When you look at other languages like Hindi that have so many speakers, you really wonder why it is doing so poorly certainly when you compare it with other Indian languages like Bengali, Marathi, Telugu, Malayam, Bengali and Tamil.

When you are part of a language community, check out the statistics for your language. Help us at Betawiki to support your language; there is plenty of room for improvement in most languages.

Tuesday, March 04, 2008

Jimmy Wales is not a saint

Jimmy Wales is not a saint. He does not need to be a saint, his role is not to be a saint. He is the one person who is seen and known as the public face of Wikipedia. Jimmy has given many effective presentations on the subject, for instance at TED. Without Jimmy there would not have been Wikipedia. I have met Jimmy on many occasions and I can testify that he fulfils his role really well.

There are some people who have a beef with Jimmy, who have a beef with Wikipedia and who are invariably negative about this. I find this behaviour nauseating. To me it is clear that these people have put themselves firmly outside of what is acceptable behaviour on Wiki.

Danny Wool was the personal assistant of Jimmy and he was for some time an employee for the Wikimedia Foundation. He is now spouting gossip of what happened during this time. For me, the one person that I find despicable is not Jimmy but Danny. His moral values that allow him to be this "tell all" I find beyond contempt; it is vindictive and it is very POV.
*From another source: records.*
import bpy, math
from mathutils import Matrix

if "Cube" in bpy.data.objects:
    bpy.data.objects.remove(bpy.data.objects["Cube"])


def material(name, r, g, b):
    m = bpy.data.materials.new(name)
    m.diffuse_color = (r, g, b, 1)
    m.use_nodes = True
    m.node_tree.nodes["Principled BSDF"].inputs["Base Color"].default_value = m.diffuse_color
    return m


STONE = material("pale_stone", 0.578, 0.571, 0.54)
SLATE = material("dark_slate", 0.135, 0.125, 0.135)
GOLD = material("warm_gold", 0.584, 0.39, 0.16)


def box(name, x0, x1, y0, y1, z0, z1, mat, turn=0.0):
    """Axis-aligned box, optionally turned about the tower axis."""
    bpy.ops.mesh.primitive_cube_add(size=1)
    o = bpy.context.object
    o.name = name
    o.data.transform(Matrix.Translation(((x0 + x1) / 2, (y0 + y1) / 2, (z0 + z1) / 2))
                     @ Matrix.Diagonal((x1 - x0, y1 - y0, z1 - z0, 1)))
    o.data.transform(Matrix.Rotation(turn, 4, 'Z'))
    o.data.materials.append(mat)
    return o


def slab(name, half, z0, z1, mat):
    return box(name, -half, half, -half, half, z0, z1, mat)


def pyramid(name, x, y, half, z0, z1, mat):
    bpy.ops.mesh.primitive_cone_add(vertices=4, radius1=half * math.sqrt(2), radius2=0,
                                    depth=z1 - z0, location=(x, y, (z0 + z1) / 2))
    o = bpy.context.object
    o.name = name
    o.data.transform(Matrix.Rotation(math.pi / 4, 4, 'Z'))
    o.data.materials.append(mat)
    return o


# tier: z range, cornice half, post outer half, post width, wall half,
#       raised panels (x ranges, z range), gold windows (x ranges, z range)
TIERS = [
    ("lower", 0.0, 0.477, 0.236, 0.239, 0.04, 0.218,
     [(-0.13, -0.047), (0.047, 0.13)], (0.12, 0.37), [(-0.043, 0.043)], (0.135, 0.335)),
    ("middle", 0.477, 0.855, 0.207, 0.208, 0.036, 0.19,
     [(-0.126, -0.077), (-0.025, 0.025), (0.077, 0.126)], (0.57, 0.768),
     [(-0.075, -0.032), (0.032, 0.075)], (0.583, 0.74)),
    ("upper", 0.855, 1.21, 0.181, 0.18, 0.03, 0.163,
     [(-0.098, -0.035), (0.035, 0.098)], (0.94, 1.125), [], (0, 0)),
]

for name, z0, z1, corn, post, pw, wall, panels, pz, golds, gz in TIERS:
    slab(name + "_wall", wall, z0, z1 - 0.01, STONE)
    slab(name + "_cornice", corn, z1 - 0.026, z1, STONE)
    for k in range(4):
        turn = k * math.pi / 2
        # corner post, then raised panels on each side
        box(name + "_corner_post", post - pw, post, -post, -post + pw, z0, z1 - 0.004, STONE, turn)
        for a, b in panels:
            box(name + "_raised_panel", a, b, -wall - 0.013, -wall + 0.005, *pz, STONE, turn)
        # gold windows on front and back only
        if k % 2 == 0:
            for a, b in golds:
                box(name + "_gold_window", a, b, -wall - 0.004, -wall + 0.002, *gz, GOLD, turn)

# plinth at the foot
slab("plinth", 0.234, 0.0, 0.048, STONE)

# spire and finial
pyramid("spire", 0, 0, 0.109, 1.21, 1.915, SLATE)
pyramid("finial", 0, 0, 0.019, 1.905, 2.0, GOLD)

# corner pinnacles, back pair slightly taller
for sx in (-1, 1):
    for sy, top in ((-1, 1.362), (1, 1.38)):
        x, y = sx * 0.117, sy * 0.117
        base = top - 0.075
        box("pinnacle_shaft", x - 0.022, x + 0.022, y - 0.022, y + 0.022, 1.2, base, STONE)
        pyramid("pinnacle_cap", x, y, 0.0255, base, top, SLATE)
The fine job Jimmy is performing for the Wikimedia Foundation is one of marketing. It may come as a surprise to some but the marketing of Wikipedia is still essential. In all the studies done on the Wikipedias there has not been a comparative study on the shared values of Wikipedia, particularly the NPOV and it is my belief that without communications on many levels the POV differences between the projects will only grow more rapidly
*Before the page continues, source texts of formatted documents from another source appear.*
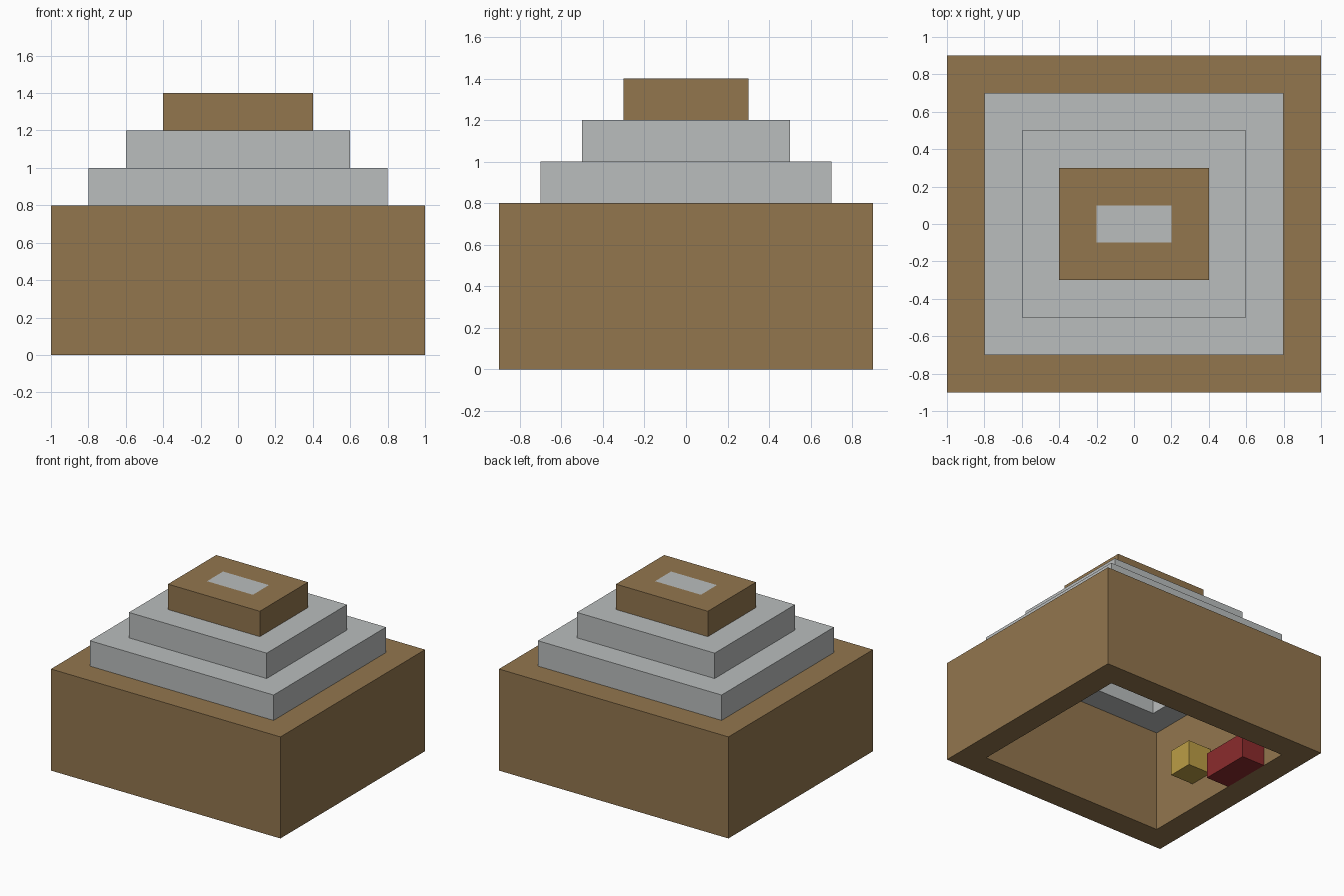
import bpy
import bmesh

cube = bpy.data.objects.get("Cube")
if cube:
    bpy.data.objects.remove(cube, do_unlink=True)


def material(name, rgb):
    m = bpy.data.materials.new(name)
    m.use_nodes = True
    m.diffuse_color = (*rgb, 1)
    m.node_tree.nodes["Principled BSDF"].inputs["Base Color"].default_value = (*rgb, 1)
    return m


wood = material("brown wood", (0.29, 0.182, 0.076))
stone = material("pale grey stone", (0.49, 0.51, 0.51))
red = material("red blanket", (0.26, 0.024, 0.026))
yellow = material("yellow lamp", (0.50, 0.34, 0.06))


def finish(name, bm, mat):
    bmesh.ops.recalc_face_normals(bm, faces=bm.faces)
    mesh = bpy.data.meshes.new(name)
    bm.to_mesh(mesh)
    bm.free()
    mesh.materials.append(mat)
    bpy.context.collection.objects.link(bpy.data.objects.new(name, mesh))


def frame(name, hx, hy, z0, z1, mat, wall=0.2):
    """Open rectangular ring of walls with outer half sizes hx, hy."""
    bm = bmesh.new()
    signs = ((-1, -1), (1, -1), (1, 1), (-1, 1))
    loops = [[bm.verts.new((sx * (hx - t), sy * (hy - t), z)) for sx, sy in signs]
             for t, z in ((0, z0), (0, z1), (wall, z1), (wall, z0))]
    for k in range(4):
        a, b = loops[k], loops[(k + 1) % 4]
        for i in range(4):
            j = (i + 1) % 4
            bm.faces.new((a[i], a[j], b[j], b[i]))
    finish(name, bm, mat)


def block(name, low, high, mat):
    bm = bmesh.new()
    bmesh.ops.create_cube(bm, size=1)
    for v in bm.verts:
        v.co = [h if c > 0 else l for c, l, h in zip(v.co, low, high)]
    finish(name, bm, mat)


# Hollow house walls, open underneath
frame("house_walls", 1.0, 0.9, 0, 0.8, wood)

# Stepped roof, each ring one block smaller
frame("lower_roof_ring", 0.8, 0.7, 0.8, 1.0, stone)
frame("middle_roof_ring", 0.6, 0.5, 1.0, 1.2, stone)
frame("upper_roof_ring", 0.4, 0.3, 1.2, 1.4, wood)
block("roof_cap", (-0.2, -0.1, 1.2), (0.2, 0.1, 1.4), stone)

# Furniture against the inner wall
block("bed", (-0.8, 0.1, 0), (-0.6, 0.5, 0.2), red)
block("wall_lamp", (-0.8, -0.3, 0.2), (-0.6, -0.1, 0.4), yellow)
It is imho absolutely essential that the evangelisation for Wikipedia continues and in doing this Jimmy has proven himself a boon.

I have no doubt that people like Danny will continue their selfish destructive behaviour. I am sad that they do this without apparent consideration of the consequences of their actions. As they do not offer any credible alternative either, I find their utterings reprehensible.
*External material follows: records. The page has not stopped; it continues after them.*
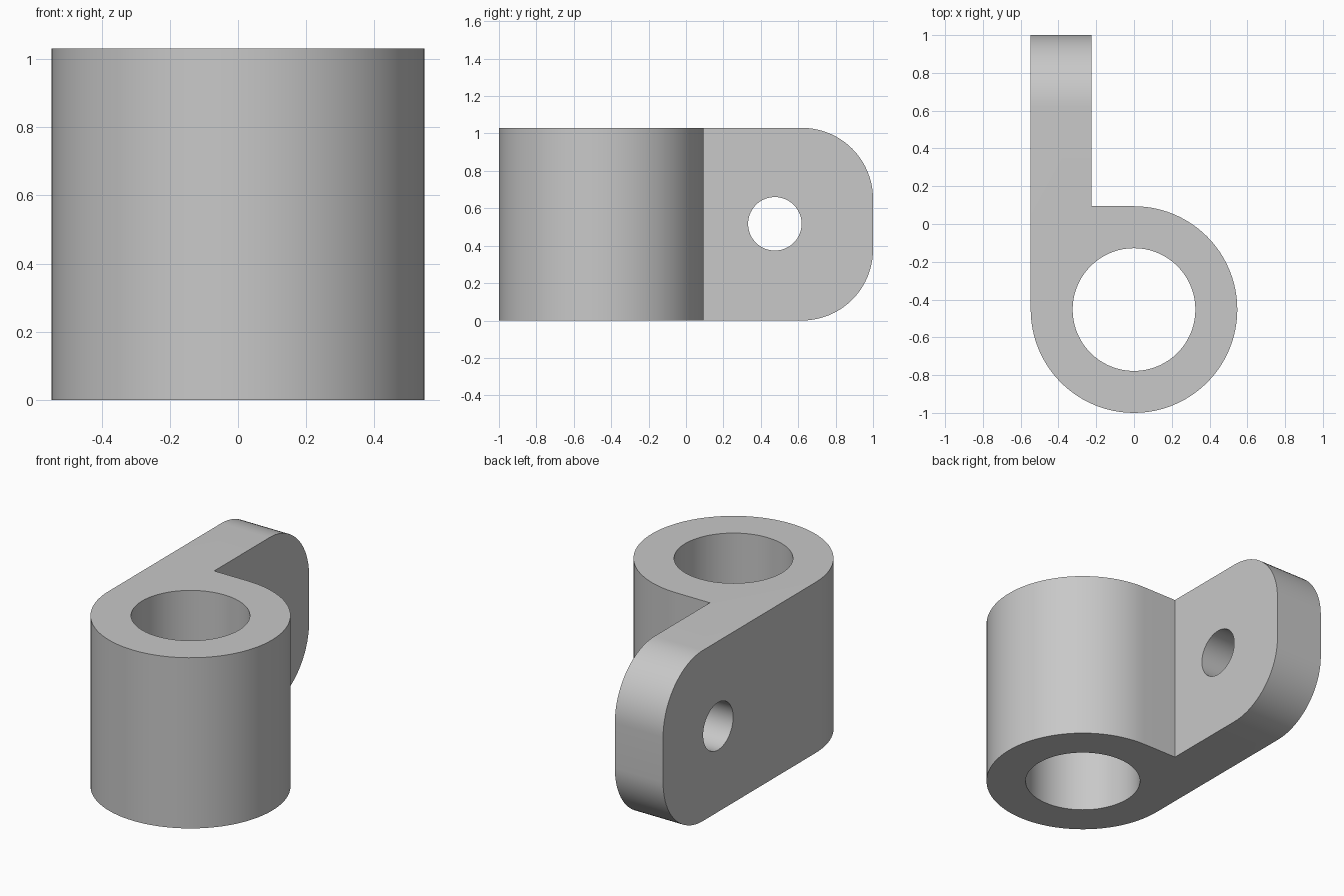
import bpy, bmesh, math
from mathutils import Vector

if "Cube" in bpy.data.objects:
    bpy.data.objects.remove(bpy.data.objects["Cube"])

HEIGHT = 1.03
RADIUS, BORE = 0.547, 0.325
CENTRE_Y = RADIUS - 1
TAB_INNER_X = -0.225
ROUND = 0.38

grey = bpy.data.materials.new("plain grey")
grey.use_nodes = True
colour = (0.58, 0.58, 0.58, 1)
grey.diffuse_color = colour
grey.node_tree.nodes["Principled BSDF"].inputs["Base Color"].default_value = colour

# Plan outline: barrel arc from the back round to the left edge, then the tab
STEPS = 72
outline = []
for i in range(STEPS + 1):
    a = math.pi / 2 - 1.5 * math.pi * i / STEPS
    outline.append((RADIUS * math.cos(a), CENTRE_Y + RADIUS * math.sin(a)))
outline += [(-RADIUS, 1), (TAB_INNER_X, 1), (TAB_INNER_X, CENTRE_Y + RADIUS)]

bm = bmesh.new()
base = bm.faces.new([bm.verts.new((x, y, 0)) for x, y in outline])
raised = bmesh.ops.extrude_face_region(bm, geom=[base])["geom"]
bmesh.ops.translate(bm, vec=Vector((0, 0, HEIGHT)),
                    verts=[v for v in raised if isinstance(v, bmesh.types.BMVert)])

# Round the top and bottom corners of the tab end
ends = [e for e in bm.edges if all(v.co.y > 0.99 for v in e.verts)
        and abs(e.verts[0].co.z - e.verts[1].co.z) < 0.01]
bmesh.ops.bevel(bm, geom=ends, offset=ROUND, offset_type='OFFSET',
                segments=20, profile=0.5, affect='EDGES')
bmesh.ops.recalc_face_normals(bm, faces=bm.faces)
mesh = bpy.data.meshes.new("bracket")
bm.to_mesh(mesh)
bm.free()
mesh.materials.append(grey)
bracket = bpy.data.objects.new("bracket", mesh)
bpy.context.collection.objects.link(bracket)


def drill(name, radius, location, rotation=(0, 0, 0)):
    """Cut a round through hole in the bracket."""
    bpy.ops.mesh.primitive_cylinder_add(vertices=72, radius=radius, depth=3,
                                        location=location, rotation=rotation)
    cutter = bpy.context.object
    cutter.name = name
    cutter.hide_render = True
    cutter.data.materials.append(grey)
    bpy.ops.object.select_all(action='DESELECT')
    bracket.select_set(True)
    bpy.context.view_layer.objects.active = bracket
    mod = bracket.modifiers.new(name, 'BOOLEAN')
    mod.operation = 'DIFFERENCE'
    mod.solver = 'EXACT'
    mod.object = cutter
    bpy.ops.object.modifier_apply(modifier=mod.name)
    bpy.data.objects.remove(cutter)


# Barrel bore and cross hole through the tab
drill("bore_cutter", BORE, (0, CENTRE_Y, HEIGHT / 2))
drill("tab_hole_cutter", 0.143, (-0.5, 0.475, HEIGHT / 2 + 0.002), (0, math.pi / 2, 0))

bpy.ops.object.shade_smooth_by_angle(angle=math.radians(30))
As to publications like the "Valley wag", as long as they know how to spell Wikipedia or Jimmy Wales they offer free publicity. This is if you believe in "any publicity is good publicity".


Sunday, March 02, 2008

On the monthly Betawiki info

In February there have been contributions to Betawiki for 156 languages. Again, this is REALLY good news when you look where we are coming from. The quality of the MediaWiki localisation has improved a lot. Ten more languages support the most relevant messages, four the core messages, seven more support the extensions used by the WMF and 2 more languages support more then 65% of all the extension messages.

I am happy to agree that there is still a long way ahead of us. One big milestone we want to reach is when two hundred languages have posted localisations in one month. This would not make things perfect, it would make things better.

What is important to realise that there is nothing static in the numbers; MediaWiki development is a continuous process, new messages make their appearance, messages change. It takes continuous effort to maintain the quality of MediaWiki.

Dump of the English language Wikipedia

After a long wait, a really long wait, it was announced that the dump of the English language Wikipedia has finally finished successfully. It took 58 days to complete and yielded a 17 gigabyte compressed file that will become some 2 terabyte when unpacked.

This news has led to a flurry of activities; Erik Zachte now has the opportunity to run his fantastic statistics again, the dbpedia people now have the opportunity to run their software on something new. Many studies are under way to analyse Wikipedia that have asked where they PLEASE can find the latest data ....

It is important that a dump has successfully finished. It is equally important that this process proves to be repeatable. Many people have said that Wikipedia is not really open content when you cannot get its data. It is great to see that all the effort to create a dump has finally succeeded and proves that Wikipedia IS open content.